3 ½ tablespoons unsalted butter, cold

Whisk yolk, sugar, and sifted corn starch. Set aside.
Scald the milk over medium-high heat until little bubbles start to form.
Take the pot off the stove. Ladle a bit of the hot milk into the yolk mixture and stir. Add more milk, bit by bit (a process called tempering) until the yolk mixture feels warm to the touch. When that happen, it is safe to add the yolk mixture into the rest of the scalding milk in a thin, steady stream, stirring the milk constantly.
Put the mixture back onto the stove. Switch to a whisk, over medium heat, whisk the mixture until it boils and thickens. It will really thicken to the consistency of pudding. When that happens, I'd back off from stirring for a second and see if there's a puff of steam coming out from the "pudding," which means the whole thing is really boiling.
Take off from heat, and plunk the cold butter onto the hot mixture. Stir quickly until all the butter is melted and incorporated. Cool the pastry cream down completely before using.

Cherry Jam Filling:
(my own rendition, feel free to use store-bought)

2 cups of pitted black cherries or other ripe cherries
1 cup of sugar
Juice of 1 lemon
A splash of almond extract (optional)

Cut cherries in half or quarter, if they are big. Put cherries and lemon juice into a pan and set them into boiling over medium-high heat. When the cherries are wilted and juice starts to come out, add sugar. Continue cooking until the mixture bubbles big bubbles (rather than small, frothy bubbles), and reduced to about 1/2, stirring occasionally. The big bubbles signifies that the mixture has cooked down enough to the gelling point (you can do the frozen-plate testing at this point: drizzle some jam onto frozen plate, and stick into the fridge for a few minutes. Then the jam looks like jello, the jam is done). Pour into container and cool down completely before using.

1 egg beaten with a bit of water, for glazing

Preheat oven to 350 F.
Set crusts aside on the kitchen countertop for a few minutes until it is pliable but still cold.
Put one crust on the bottom of the pan. Make a plate-shape with the dough with the sides about 1 1/2 inches high.

Pile in pastry cream and/or jam, as much as it can fit. I started with pastry cream on the bottom and simply dotted the top with a few chunky cherries from the jam here and there.

Top the cake with another piece of dough, pinch the sides together and make it as nice as you could (I promise, it will look good no matter what). Score the crust or decorate as you wish, and glaze it with egg.

Bake about 40-45 minutes until the crust is golden brown.
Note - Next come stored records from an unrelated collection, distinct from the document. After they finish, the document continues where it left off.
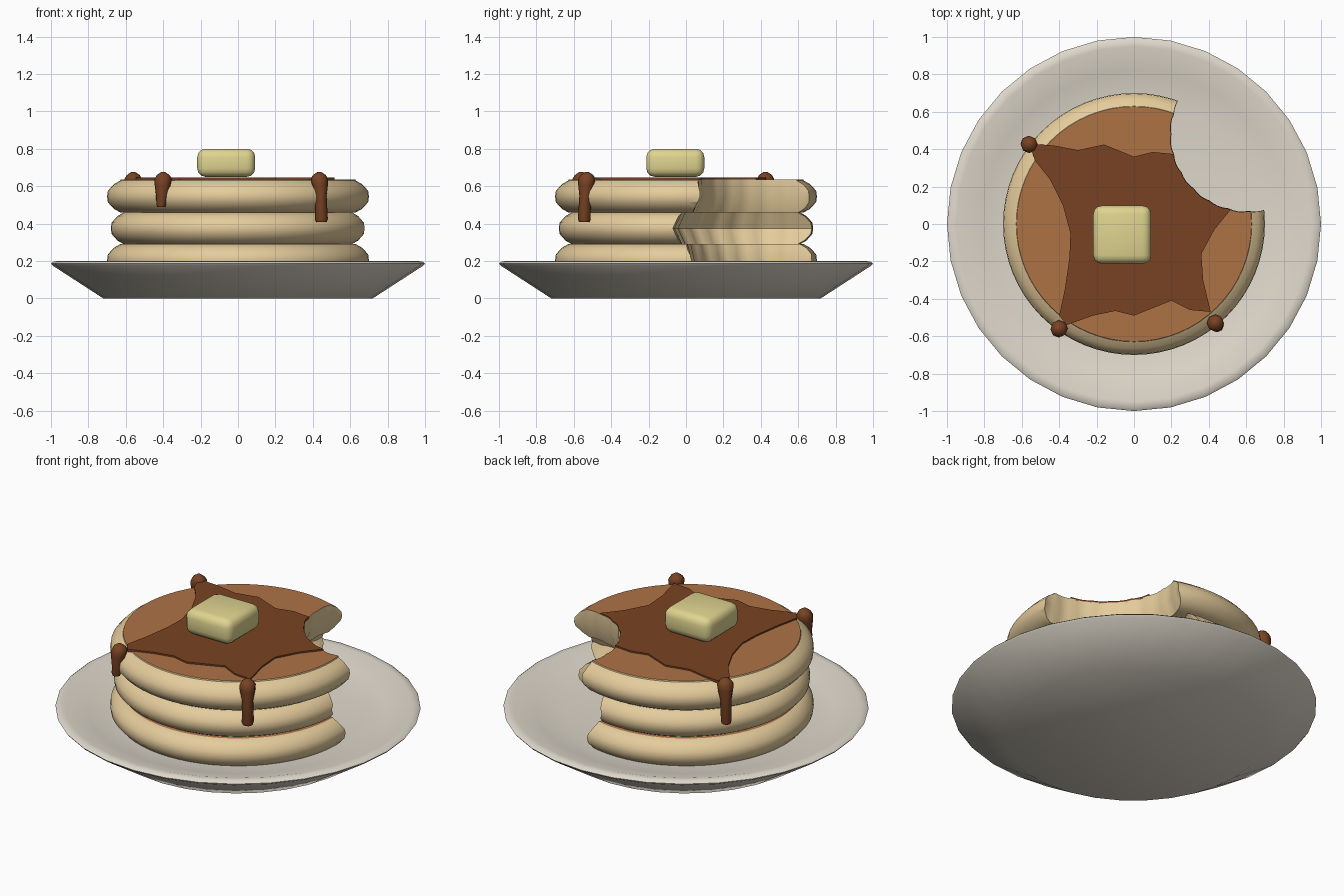
import bpy, bmesh, math
from mathutils import Vector

if "Cube" in bpy.data.objects:
    bpy.data.objects.remove(bpy.data.objects["Cube"])

def material(name, rgb):
    m = bpy.data.materials.new(name)
    m.diffuse_color = (*rgb, 1)
    m.use_nodes = True
    m.node_tree.nodes["Principled BSDF"].inputs["Base Color"].default_value = m.diffuse_color
    return m

CREAM = material("pancake batter", (0.78, 0.60, 0.33))
GOLD = material("griddled brown", (0.42, 0.17, 0.06))
SYRUP = material("syrup brown", (0.19, 0.055, 0.016))
BUTTER = material("butter yellow", (0.74, 0.66, 0.28))
CHINA = material("warm white", (0.74, 0.69, 0.60))

def make(name, bm, mats, angle=40):
    bmesh.ops.recalc_face_normals(bm, faces=bm.faces)
    me = bpy.data.meshes.new(name)
    bm.to_mesh(me)
    bm.free()
    for m in mats:
        me.materials.append(m)
    ob = bpy.data.objects.new(name, me)
    bpy.context.collection.objects.link(ob)
    smooth(ob, angle)
    return ob

def smooth(ob, angle):
    me = ob.data
    me.shade_smooth()
    me.set_sharp_from_angle(angle=math.radians(angle))

def lathe(rings, n, ripple=0.0, lobes=0):
    """Closed solid from (radius, z, centre x, centre y) rings."""
    bm = bmesh.new()
    loops = []
    for r, z, cx, cy in rings:
        loop = []
        for i in range(n):
            a = 2 * math.pi * i / n
            q = r + ripple * abs(math.sin(a * lobes / 2))
            loop.append(bm.verts.new((cx + q * math.cos(a), cy + q * math.sin(a), z)))
        loops.append(loop)
    for a, b in zip(loops, loops[1:]):
        for i in range(n):
            j = (i + 1) % n
            bm.faces.new((a[i], a[j], b[j], b[i]))
    bm.faces.new(loops[0][::-1])
    bm.faces.new(loops[-1])
    return bm

def cut(ob, cutter, angle):
    mod = ob.modifiers.new("bite", "BOOLEAN")
    mod.operation, mod.solver, mod.object = "DIFFERENCE", "EXACT", cutter
    dg = bpy.context.evaluated_depsgraph_get()
    me = bpy.data.meshes.new_from_object(ob.evaluated_get(dg))
    ob.modifiers.clear()
    ob.data = me
    smooth(ob, angle)

def bite(r0, r1, r2, z0, z1, ripple):
    rings = [(r0, z0 - .03), (r0, z0), (r1, (z0 + z1) / 2), (r2, z1), (r2, z1 + .03)]
    ob = make("bite_cutter", lathe([(r, z, .61, .48) for r, z in rings], 96, ripple, 24), [CREAM])
    ob.hide_render = True
    return ob

# Plate
plate = [(.72, 0), (.99, .175), (1.0, .187), (.985, .198), (.95, .2), (.82, .165), (.66, .14), (.3, .135)]
make("plate", lathe([(r, z, 0, 0) for r, z in plate], 32), [CHINA])

# Three pancakes, each bitten at the back right
edge = [(-.07, 0), (-.035, .02), (-.004, .055), (0, .085), (-.004, .115), (-.035, .15), (-.07, .17)]
stack = [("bottom_pancake", .70, .12, (.47, .45, .47), .012),
         ("middle_pancake", .68, .29, (.50, .54, .50), .015),
         ("top_pancake", .70, .46, (.44, .41, .412), .006)]
cutters = []
for name, R, z0, radii, ripple in stack:
    rings = [(R + dr, z0 + dz, 0, 0) for dr, dz in edge]
    if name == "top_pancake":
        rings.append((R - .072, z0 + .177, 0, 0))
    bm = lathe(rings, 64)
    for f in bm.faces:
        if len(f.verts) > 4 and f.calc_center_median().z > z0 + .1:
            f.material_index = 1
    ob = make(name, bm, [CREAM, GOLD])
    cutter = bite(*radii, z0, z0 + .17, ripple)
    cut(ob, cutter, 40)
    cutters.append(cutter)

# Syrup pool on top, trimmed by the top bite
outline = [(-.56, .43), (-.43, .42), (-.30, .395), (-.16, .425), (0, .36), (.10, .385), (.25, .37), (.5, .3),
           (.52, .08), (.43, -.03), (.36, -.16), (.37, -.30), (.41, -.47), (.30, -.46),
           (.20, -.41), (.10, -.45), (0, -.49), (-.10, -.465), (-.22, -.49), (-.36, -.54), (-.40, -.49),
           (-.37, -.35), (-.345, -.18), (-.34, -.05), (-.38, .10), (-.45, .24), (-.53, .34)]
bm = bmesh.new()
f = bm.faces.new([bm.verts.new((x, y, .63)) for x, y in outline])
up = bmesh.ops.extrude_face_region(bm, geom=[f])["geom"]
for v in up:
    if isinstance(v, bmesh.types.BMVert):
        v.co.z = .646
cut(make("syrup_pool", bm, [SYRUP]), cutters[2], 40)
for c in cutters:
    bpy.data.objects.remove(c)

# Syrup drips running down the side
for name, x, y, low, end in (("left", -.40, -.56, .49, .026), ("right", .435, -.53, .41, .034),
                             ("back", -.56, .425, .41, .030)):
    d = Vector((x, y)).normalized()
    prof = [(end * .85, low, .018), (end, low + .015, .018), (.031, .55, .012), (.043, .61, .005),
            (.046, .64, 0), (.034, .66, 0), (.012, .675, 0)]
    make("syrup_drip_" + name, lathe([(r, z, x + d.x * o, y + d.y * o) for r, z, o in prof], 8), [SYRUP], 50)

# Butter pat
bm = bmesh.new()
bmesh.ops.create_cube(bm, size=1)
for v in bm.verts:
    v.co = Vector((-.063 + v.co.x * .31, -.057 + v.co.y * .31, .725 + v.co.z * .15))
bmesh.ops.bevel(bm, geom=bm.edges[:], offset=.045, segments=3, profile=.5, affect="EDGES")
make("butter_pat", bm, [BUTTER], 60)
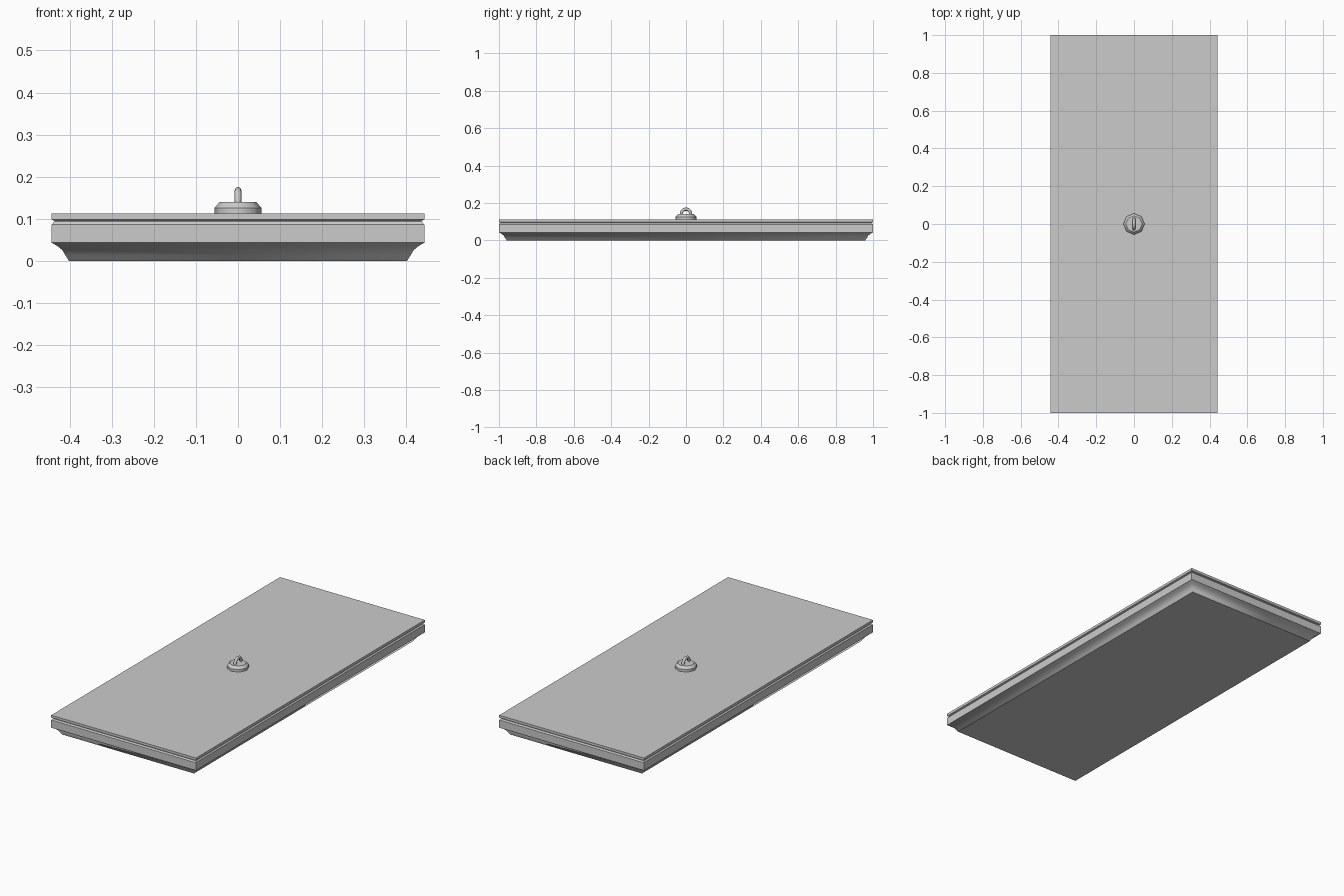
import bpy, bmesh, math

if "Cube" in bpy.data.objects:
    bpy.data.objects.remove(bpy.data.objects["Cube"])

HX, HY = 0.443, 1.0


def make_object(name, bm):
    bmesh.ops.recalc_face_normals(bm, faces=bm.faces)
    mesh = bpy.data.meshes.new(name)
    bm.to_mesh(mesh)
    bm.free()
    ob = bpy.data.objects.new(name, mesh)
    bpy.context.collection.objects.link(ob)
    return ob


def loft(name, rings, smooth_spans=(), sharp_rings=()):
    """Skin a list of closed point rings and cap both ends."""
    bm = bmesh.new()
    vs = [[bm.verts.new(p) for p in ring] for ring in rings]
    n = len(rings[0])
    for k in range(len(vs) - 1):
        for i in range(n):
            j = (i + 1) % n
            f = bm.faces.new((vs[k][i], vs[k][j], vs[k + 1][j], vs[k + 1][i]))
            f.smooth = k in smooth_spans
    bm.faces.new(vs[0][::-1])
    bm.faces.new(vs[-1])
    for k in sharp_rings:
        for i in range(n):
            bm.edges.get((vs[k][i], vs[k][(i + 1) % n])).smooth = False
    return make_object(name, bm)


def rect(inset, z):
    x, y = HX - inset, HY - inset
    return [(-x, -y, z), (x, -y, z), (x, y, z), (-x, y, z)]


def octagon(r, z):
    return [(r * math.cos(a * math.pi / 4), r * math.sin(a * math.pi / 4), z)
            for a in range(8)]


# Slab with coved underside
body = [(0.041, 0), (0.033, 0.013), (0.025, 0.026), (0.014, 0.035),
        (0, 0.043), (0, 0.086), (0.006, 0.093)]
loft("slab_body", [rect(*p) for p in body], range(4), (0, 4))

# Narrow recessed neck and the thin top plate
loft("groove_neck", [rect(0.007, 0.091), rect(0.007, 0.099)])
loft("top_plate", [rect(0.004, 0.096), rect(0, 0.098), rect(0, 0.112)])

# Octagonal mount
loft("mount_base", [octagon(0.056, 0.110), octagon(0.056, 0.126),
                    octagon(0.043, 0.140)], (0, 1), (0, 1, 2))

# Hanging loop: half ring in the yz plane
R, r, SEG = 0.026, 0.008, 8
arch = []
for k in range(SEG + 1):
    t = math.pi * k / SEG
    ring = []
    for i in range(8):
        a = i * math.pi / 4
        d = R + r * math.cos(a)
        ring.append((r * math.sin(a), d * math.cos(t), 0.139 + (d * math.sin(t)) * 1.09))
    arch.append(ring)
loft("hanging_loop", arch, range(SEG), (0, SEG))
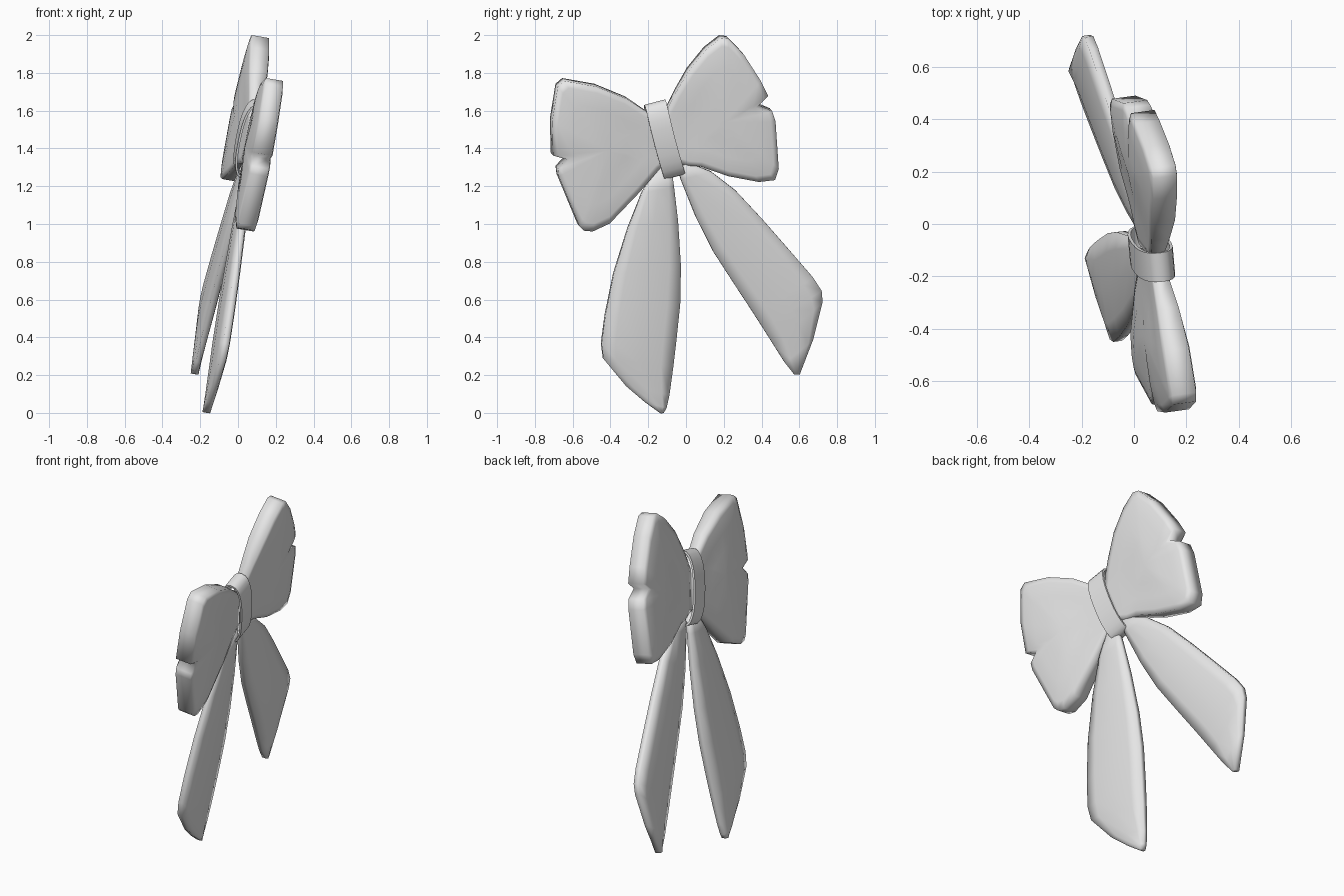
import bpy, bmesh, math
from mathutils import Vector

if "Cube" in bpy.data.objects:
    bpy.data.objects.remove(bpy.data.objects["Cube"], do_unlink=True)

grey = bpy.data.materials.new("plain grey")
grey.use_nodes = True
grey.diffuse_color = (0.8, 0.8, 0.8, 1)
grey.node_tree.nodes["Principled BSDF"].inputs["Base Color"].default_value = (0.8, 0.8, 0.8, 1)

NORMAL = Vector((1, 0.135, -0.17)).normalized()
KNOT = Vector((-0.113, 1.447))


def place(y, z, t=0.0):
    """Point on the tilted plane of the bow, lifted t along its normal."""
    return Vector((-0.195 - 0.135 * y + 0.17 * z, y, z)) + NORMAL * t


def finish(bm, name, angle):
    bmesh.ops.recalc_face_normals(bm, faces=bm.faces[:])
    mesh = bpy.data.meshes.new(name)
    bm.to_mesh(mesh)
    bm.free()
    mesh.materials.append(grey)
    ob = bpy.data.objects.new(name, mesh)
    bpy.context.collection.objects.link(ob)
    bpy.ops.object.select_all(action='DESELECT')
    ob.select_set(True)
    bpy.context.view_layer.objects.active = ob
    bpy.ops.object.shade_smooth_by_angle(angle=math.radians(angle))


def bridge(bm, a, b):
    for i in range(len(a)):
        j = (i + 1) % len(a)
        bm.faces.new((a[i], a[j], b[j], b[i]))


def loop(name, outline, centre):
    """Padded bow loop: square rim with a gently rising face on both sides."""
    bm = bmesh.new()
    c = Vector(centre)

    def ring(scale, t):
        verts = []
        for p in outline:
            q = c + (Vector(p) - c) * scale
            pinch = min(1, 0.35 + 1.6 * (q - KNOT).length)
            verts.append(bm.verts.new(place(q.x, q.y, t * pinch)))
        return verts

    rims = []
    for side in (1, -1):
        last = ring(1, 0.046 * side)
        rims.append(last)
        for scale, t in ((0.9, 0.054), (0.65, 0.061), (0.35, 0.064)):
            new = ring(scale, t * side)
            bridge(bm, last, new)
            last = new
        tip = bm.verts.new(place(c.x, c.y, 0.065 * side))
        for i in range(len(last)):
            bm.faces.new((last[i], last[(i + 1) % len(last)], tip))
    bridge(bm, rims[0], rims[1])
    finish(bm, name, 100)


def tail(name, sections):
    """Ribbon tail lofted through (left y, left z, right y, right z, half thickness)."""
    bm = bmesh.new()
    last = None
    half = ((0, 0.5), (0.18, 0.85), (0.5, 1), (0.82, 0.85), (1, 0.5))
    across = [*half] + [(u, -h) for u, h in reversed(half)]
    for ly, lz, ry, rz, t in sections:
        new = [bm.verts.new(place(ly + (ry - ly) * u, lz + (rz - lz) * u, 0.009 + t * h))
               for u, h in across]
        if last:
            bridge(bm, last, new)
        else:
            bm.faces.new(new)
        last = new
    bm.faces.new(last)
    finish(bm, name, 100)


# Two notched loops
loop("front_loop", [
    (-0.14, 1.56), (-0.20, 1.59), (-0.32, 1.67), (-0.48, 1.735), (-0.65, 1.765), (-0.685, 1.735),
    (-0.715, 1.55), (-0.71, 1.37), (-0.64, 1.35), (-0.685, 1.30), (-0.68, 1.26),
    (-0.57, 0.995), (-0.545, 0.972), (-0.50, 0.968), (-0.41, 1.01), (-0.25, 1.175),
    (-0.14, 1.30), (-0.09, 1.34)], (-0.42, 1.40))
loop("back_loop", [
    (-0.13, 1.54), (-0.10, 1.62), (-0.06, 1.70), (0.01, 1.82), (0.10, 1.93), (0.18, 1.992),
    (0.22, 1.988), (0.30, 1.905), (0.39, 1.765), (0.43, 1.685), (0.38, 1.635), (0.45, 1.605),
    (0.468, 1.55), (0.485, 1.30), (0.465, 1.24), (0.38, 1.23), (0.22, 1.26), (0.07, 1.31),
    (-0.01, 1.315), (-0.07, 1.335)], (0.20, 1.55))

# Two pointed ribbon tails
tail("front_tail", [
    (-0.155, 1.30, -0.08, 1.30, 0.020), (-0.235, 1.17, -0.066, 1.20, 0.025),
    (-0.31, 0.98, -0.045, 1.02, 0.030), (-0.385, 0.74, -0.03, 0.78, 0.033),
    (-0.43, 0.52, -0.034, 0.58, 0.035), (-0.45, 0.37, -0.055, 0.38, 0.035),
    (-0.44, 0.29, -0.07, 0.25, 0.032), (-0.32, 0.145, -0.09, 0.10, 0.026),
    (-0.22, 0.06, -0.105, 0.03, 0.023), (-0.14, 0.002, -0.12, 0.004, 0.021)])
tail("back_tail", [
    (-0.05, 1.33, 0.03, 1.32, 0.020), (-0.03, 1.24, 0.13, 1.28, 0.025),
    (0.05, 1.04, 0.26, 1.18, 0.030), (0.14, 0.86, 0.40, 1.03, 0.033),
    (0.25, 0.69, 0.54, 0.87, 0.035), (0.355, 0.53, 0.67, 0.72, 0.035),
    (0.40, 0.46, 0.715, 0.65, 0.034), (0.46, 0.365, 0.72, 0.59, 0.031),
    (0.52, 0.27, 0.67, 0.39, 0.025), (0.57, 0.207, 0.60, 0.207, 0.021)])

# Hollow oval band around the middle, bowed slightly along its length
bm = bmesh.new()
axis = Vector((0.255, -0.967))
across = Vector((0.967, 0.255))


def band_ring(s, length, depth):
    ring = []
    for i in range(24):
        a = math.tau * i / 24
        u = math.copysign(abs(math.cos(a)) ** 0.8, math.cos(a))
        h = math.copysign(abs(math.sin(a)) ** 0.8, math.sin(a))
        p = KNOT + axis * (u * length) + across * (s - 0.008 * (1 - u * u))
        ring.append(bm.verts.new(place(p.x, p.y, depth * h)))
    return ring


rings = [band_ring(-0.057, 0.205, 0.072), band_ring(0.057, 0.205, 0.072),
         band_ring(0.057, 0.193, 0.06), band_ring(-0.057, 0.193, 0.06)]
for k in range(4):
    bridge(bm, rings[k], rings[(k + 1) % 4])
finish(bm, "centre_band", 40)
Cool completely in a rack before attempting to dismount, least the whole thing cracked.
Nurse a slice with a cup of tea or coffee.